* [Description of the task]: Write out exactly the lines of the entries below, from the first through the line containing "ob = bpy.data.objects.new(name, mesh)", and nothing beyond them.

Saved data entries

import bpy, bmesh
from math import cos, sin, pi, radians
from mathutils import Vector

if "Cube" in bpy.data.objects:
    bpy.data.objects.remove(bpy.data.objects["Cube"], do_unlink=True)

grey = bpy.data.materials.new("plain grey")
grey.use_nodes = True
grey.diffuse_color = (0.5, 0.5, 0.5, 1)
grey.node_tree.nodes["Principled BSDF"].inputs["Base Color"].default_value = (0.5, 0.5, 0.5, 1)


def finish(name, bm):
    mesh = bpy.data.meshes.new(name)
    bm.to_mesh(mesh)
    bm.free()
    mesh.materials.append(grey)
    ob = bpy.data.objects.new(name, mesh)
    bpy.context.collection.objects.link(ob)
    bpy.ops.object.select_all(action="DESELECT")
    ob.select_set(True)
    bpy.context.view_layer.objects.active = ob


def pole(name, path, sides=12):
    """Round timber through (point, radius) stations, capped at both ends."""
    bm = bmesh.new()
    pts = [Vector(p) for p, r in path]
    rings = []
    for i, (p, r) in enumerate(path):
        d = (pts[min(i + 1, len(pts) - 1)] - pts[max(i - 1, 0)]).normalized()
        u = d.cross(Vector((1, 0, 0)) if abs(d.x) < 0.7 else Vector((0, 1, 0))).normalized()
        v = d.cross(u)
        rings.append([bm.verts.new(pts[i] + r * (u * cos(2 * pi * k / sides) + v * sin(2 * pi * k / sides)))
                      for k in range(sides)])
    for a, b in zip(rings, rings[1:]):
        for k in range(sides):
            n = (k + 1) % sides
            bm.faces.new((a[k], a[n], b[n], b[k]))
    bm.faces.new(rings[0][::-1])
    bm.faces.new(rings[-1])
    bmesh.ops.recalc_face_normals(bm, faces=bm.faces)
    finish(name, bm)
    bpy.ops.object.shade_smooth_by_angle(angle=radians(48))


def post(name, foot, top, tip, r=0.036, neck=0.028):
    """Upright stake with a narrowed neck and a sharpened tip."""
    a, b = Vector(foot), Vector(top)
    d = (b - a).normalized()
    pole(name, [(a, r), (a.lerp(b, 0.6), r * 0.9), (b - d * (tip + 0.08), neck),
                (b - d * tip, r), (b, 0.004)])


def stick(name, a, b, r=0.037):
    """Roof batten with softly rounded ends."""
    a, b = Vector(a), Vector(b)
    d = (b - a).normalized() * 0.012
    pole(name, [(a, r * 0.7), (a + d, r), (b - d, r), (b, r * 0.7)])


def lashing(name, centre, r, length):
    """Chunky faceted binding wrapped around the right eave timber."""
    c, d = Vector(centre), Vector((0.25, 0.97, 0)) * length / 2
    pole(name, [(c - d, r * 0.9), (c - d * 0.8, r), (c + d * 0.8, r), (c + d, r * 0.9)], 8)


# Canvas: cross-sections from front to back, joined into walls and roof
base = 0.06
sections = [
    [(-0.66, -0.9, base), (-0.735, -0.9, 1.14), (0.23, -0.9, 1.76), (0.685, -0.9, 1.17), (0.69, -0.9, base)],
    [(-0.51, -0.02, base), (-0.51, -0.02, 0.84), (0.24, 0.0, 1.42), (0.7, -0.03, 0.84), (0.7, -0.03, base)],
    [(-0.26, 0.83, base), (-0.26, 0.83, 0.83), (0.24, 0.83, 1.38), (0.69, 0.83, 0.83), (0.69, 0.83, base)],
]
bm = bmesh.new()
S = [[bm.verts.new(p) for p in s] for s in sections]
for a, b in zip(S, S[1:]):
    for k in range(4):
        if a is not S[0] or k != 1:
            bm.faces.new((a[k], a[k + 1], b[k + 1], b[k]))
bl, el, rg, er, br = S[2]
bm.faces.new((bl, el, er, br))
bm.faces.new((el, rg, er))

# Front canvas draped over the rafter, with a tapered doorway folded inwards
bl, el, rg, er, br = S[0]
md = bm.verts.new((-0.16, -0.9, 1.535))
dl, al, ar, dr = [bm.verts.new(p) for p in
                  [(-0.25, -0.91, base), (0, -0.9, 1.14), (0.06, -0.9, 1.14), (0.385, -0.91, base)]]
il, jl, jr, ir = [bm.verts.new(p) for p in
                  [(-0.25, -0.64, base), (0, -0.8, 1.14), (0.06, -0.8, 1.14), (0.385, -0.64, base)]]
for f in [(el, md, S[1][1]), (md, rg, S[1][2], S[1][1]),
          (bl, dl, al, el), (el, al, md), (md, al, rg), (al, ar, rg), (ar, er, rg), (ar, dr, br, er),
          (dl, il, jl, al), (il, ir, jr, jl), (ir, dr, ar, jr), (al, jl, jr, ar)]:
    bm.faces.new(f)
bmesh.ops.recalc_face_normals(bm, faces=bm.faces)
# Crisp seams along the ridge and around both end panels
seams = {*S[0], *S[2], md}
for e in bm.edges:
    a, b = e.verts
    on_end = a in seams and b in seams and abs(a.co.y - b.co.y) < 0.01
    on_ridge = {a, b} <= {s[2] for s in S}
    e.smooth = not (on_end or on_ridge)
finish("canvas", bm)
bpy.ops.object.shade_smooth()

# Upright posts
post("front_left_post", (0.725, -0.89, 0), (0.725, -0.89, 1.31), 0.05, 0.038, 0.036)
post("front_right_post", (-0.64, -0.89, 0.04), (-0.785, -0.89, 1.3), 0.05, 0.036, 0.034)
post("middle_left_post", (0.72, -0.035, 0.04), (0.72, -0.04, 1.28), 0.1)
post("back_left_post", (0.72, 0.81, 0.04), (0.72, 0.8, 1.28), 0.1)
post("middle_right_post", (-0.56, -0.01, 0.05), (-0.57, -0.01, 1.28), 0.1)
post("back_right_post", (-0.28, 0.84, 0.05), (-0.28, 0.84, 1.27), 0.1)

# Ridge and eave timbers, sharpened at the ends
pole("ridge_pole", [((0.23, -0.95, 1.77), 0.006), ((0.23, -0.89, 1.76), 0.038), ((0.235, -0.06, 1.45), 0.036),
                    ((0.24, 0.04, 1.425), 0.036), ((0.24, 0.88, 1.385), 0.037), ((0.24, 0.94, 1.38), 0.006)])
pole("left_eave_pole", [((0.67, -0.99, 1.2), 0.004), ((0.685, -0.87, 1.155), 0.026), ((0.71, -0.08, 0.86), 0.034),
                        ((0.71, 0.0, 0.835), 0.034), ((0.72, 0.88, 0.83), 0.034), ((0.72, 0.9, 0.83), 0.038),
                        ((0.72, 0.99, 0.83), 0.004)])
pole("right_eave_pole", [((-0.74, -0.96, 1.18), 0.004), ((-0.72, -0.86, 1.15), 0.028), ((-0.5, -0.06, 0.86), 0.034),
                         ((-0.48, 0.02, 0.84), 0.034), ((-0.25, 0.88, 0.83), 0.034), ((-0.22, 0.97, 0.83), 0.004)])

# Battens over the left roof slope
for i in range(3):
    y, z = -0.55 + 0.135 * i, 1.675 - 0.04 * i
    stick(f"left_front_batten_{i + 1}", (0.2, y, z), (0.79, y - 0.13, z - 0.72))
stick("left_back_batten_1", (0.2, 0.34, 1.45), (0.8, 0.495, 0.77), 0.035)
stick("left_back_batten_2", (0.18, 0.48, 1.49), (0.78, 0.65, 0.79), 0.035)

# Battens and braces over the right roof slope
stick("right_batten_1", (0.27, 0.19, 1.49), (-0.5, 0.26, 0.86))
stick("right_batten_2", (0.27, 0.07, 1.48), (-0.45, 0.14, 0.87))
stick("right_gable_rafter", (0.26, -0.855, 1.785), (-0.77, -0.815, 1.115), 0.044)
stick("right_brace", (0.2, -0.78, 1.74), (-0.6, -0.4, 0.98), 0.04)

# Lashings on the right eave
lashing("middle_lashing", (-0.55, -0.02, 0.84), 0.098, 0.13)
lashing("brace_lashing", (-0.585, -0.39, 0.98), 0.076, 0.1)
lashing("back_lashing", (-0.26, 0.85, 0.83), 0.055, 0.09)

* [Exercise result]:
import bpy, bmesh
from math import cos, sin, pi, radians
from mathutils import Vector

if "Cube" in bpy.data.objects:
    bpy.data.objects.remove(bpy.data.objects["Cube"], do_unlink=True)

grey = bpy.data.materials.new("plain grey")
grey.use_nodes = True
grey.diffuse_color = (0.5, 0.5, 0.5, 1)
grey.node_tree.nodes["Principled BSDF"].inputs["Base Color"].default_value = (0.5, 0.5, 0.5, 1)


def finish(name, bm):
    mesh = bpy.data.meshes.new(name)
    bm.to_mesh(mesh)
    bm.free()
    mesh.materials.append(grey)
    ob = bpy.data.objects.new(name, mesh)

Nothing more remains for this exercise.